Choose an editorial, opinion piece, or article that defends some position. The piece must be of significant length. Cut out or copy that article and staple it to your paper.
First, write an introduction including the conclusion of the argument in the piece.
Second, list the premises of the argument as clearly as you can. Clean up the author’s language as well as you can in order for the completed argument to be as strong, logical, and clear as possible. If there seem to be implied premises in the argument that are not explicitly stated, then put them explicitly into your premise format. After each premise that you write, briefly defend and explain the basis on which you have written that premise down the way that you wrote it down.
Third, tell me whether the argument is deductive, inductive, or abductive. Then, evaluate its form:
If the argument is deductive: Is it valid? Make a case for if it is or isn’t.
If the argument is inductive or abductive: Is it strong? Make a case for if it is or isn’t.
Then, evaluate content: For each premise, tell me whether you think it is true or false and why.
Also, list any informal fallacies that you notice in the argument. What are they? How does the argument commit them?

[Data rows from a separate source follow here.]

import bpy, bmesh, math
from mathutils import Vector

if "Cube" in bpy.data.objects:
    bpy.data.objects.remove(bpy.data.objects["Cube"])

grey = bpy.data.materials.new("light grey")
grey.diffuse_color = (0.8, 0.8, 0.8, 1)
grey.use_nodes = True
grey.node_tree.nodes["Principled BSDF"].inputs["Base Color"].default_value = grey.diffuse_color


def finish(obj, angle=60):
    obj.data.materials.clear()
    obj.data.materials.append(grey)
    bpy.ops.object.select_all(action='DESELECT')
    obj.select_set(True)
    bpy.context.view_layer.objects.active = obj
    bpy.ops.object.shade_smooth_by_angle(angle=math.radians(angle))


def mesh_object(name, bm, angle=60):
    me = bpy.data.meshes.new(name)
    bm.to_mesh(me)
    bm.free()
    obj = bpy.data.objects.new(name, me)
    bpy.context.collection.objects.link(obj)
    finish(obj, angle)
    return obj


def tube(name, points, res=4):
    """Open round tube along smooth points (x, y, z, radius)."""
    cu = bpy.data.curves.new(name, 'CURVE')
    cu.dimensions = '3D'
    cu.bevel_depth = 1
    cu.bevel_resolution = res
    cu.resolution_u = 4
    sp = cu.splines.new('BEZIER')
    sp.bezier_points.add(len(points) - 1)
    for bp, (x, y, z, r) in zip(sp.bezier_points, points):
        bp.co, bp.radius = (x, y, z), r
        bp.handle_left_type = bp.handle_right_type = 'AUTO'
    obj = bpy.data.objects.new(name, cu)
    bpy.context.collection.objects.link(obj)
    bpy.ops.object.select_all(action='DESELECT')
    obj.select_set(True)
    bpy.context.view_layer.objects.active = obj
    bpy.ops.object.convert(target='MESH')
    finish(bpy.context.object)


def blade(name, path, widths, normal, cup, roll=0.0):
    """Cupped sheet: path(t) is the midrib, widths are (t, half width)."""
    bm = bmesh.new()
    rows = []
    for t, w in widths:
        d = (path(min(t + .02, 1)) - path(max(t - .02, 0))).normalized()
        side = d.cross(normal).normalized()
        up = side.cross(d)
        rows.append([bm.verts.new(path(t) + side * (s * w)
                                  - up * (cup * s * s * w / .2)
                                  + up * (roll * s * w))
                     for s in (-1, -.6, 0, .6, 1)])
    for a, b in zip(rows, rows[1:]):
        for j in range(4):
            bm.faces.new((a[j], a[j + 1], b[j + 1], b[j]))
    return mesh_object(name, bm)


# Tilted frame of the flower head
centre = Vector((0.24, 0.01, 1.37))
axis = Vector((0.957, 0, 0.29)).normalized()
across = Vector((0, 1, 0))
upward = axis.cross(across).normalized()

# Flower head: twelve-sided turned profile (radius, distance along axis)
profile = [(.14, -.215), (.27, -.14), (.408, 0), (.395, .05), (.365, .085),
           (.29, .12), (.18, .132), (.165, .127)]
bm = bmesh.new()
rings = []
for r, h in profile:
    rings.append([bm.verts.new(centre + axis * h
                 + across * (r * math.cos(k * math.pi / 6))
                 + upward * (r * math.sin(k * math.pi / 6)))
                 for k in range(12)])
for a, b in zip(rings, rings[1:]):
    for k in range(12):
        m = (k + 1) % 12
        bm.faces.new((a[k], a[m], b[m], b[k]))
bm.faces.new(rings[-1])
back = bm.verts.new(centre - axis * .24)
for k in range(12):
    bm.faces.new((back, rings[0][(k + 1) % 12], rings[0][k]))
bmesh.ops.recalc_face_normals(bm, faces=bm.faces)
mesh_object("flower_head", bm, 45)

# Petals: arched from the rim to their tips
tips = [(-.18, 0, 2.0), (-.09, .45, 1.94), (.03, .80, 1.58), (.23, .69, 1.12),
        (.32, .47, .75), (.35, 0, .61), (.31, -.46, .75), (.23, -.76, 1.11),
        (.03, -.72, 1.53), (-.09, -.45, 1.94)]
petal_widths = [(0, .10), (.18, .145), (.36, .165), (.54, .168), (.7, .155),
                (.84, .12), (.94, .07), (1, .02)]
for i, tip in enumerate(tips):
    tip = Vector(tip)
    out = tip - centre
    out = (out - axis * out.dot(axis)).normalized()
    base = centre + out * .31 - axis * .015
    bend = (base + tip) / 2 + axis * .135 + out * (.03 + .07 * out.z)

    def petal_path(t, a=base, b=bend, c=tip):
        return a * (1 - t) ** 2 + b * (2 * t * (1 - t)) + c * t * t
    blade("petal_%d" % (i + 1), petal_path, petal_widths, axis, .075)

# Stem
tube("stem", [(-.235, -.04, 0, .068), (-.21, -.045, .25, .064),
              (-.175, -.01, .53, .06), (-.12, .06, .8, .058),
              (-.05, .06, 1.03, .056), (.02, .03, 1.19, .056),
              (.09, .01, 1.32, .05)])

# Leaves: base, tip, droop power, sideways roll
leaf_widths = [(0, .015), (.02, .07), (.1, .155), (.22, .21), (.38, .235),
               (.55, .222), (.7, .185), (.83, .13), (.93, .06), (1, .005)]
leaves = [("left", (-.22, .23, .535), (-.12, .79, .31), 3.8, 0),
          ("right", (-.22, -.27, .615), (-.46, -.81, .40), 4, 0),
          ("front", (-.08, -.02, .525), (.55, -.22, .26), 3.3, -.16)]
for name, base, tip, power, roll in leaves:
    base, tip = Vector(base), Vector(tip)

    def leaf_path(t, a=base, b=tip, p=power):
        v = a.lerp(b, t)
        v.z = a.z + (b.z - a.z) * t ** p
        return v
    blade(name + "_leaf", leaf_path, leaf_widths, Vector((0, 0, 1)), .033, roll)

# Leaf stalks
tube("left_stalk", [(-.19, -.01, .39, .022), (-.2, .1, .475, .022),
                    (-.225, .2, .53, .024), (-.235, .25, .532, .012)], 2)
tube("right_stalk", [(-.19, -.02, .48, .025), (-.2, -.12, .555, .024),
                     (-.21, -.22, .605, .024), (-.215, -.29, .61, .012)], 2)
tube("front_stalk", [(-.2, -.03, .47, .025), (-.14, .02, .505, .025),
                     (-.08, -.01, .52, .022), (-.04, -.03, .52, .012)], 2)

Finally, give me your final evaluation. Is the argument ultimately persuasive? Flawed? Are you unsure?
Your paper should be double-spaced, stapled, and clearly written with no grammatical or spelling mistakes. Your paper will be approximately three to five pages long.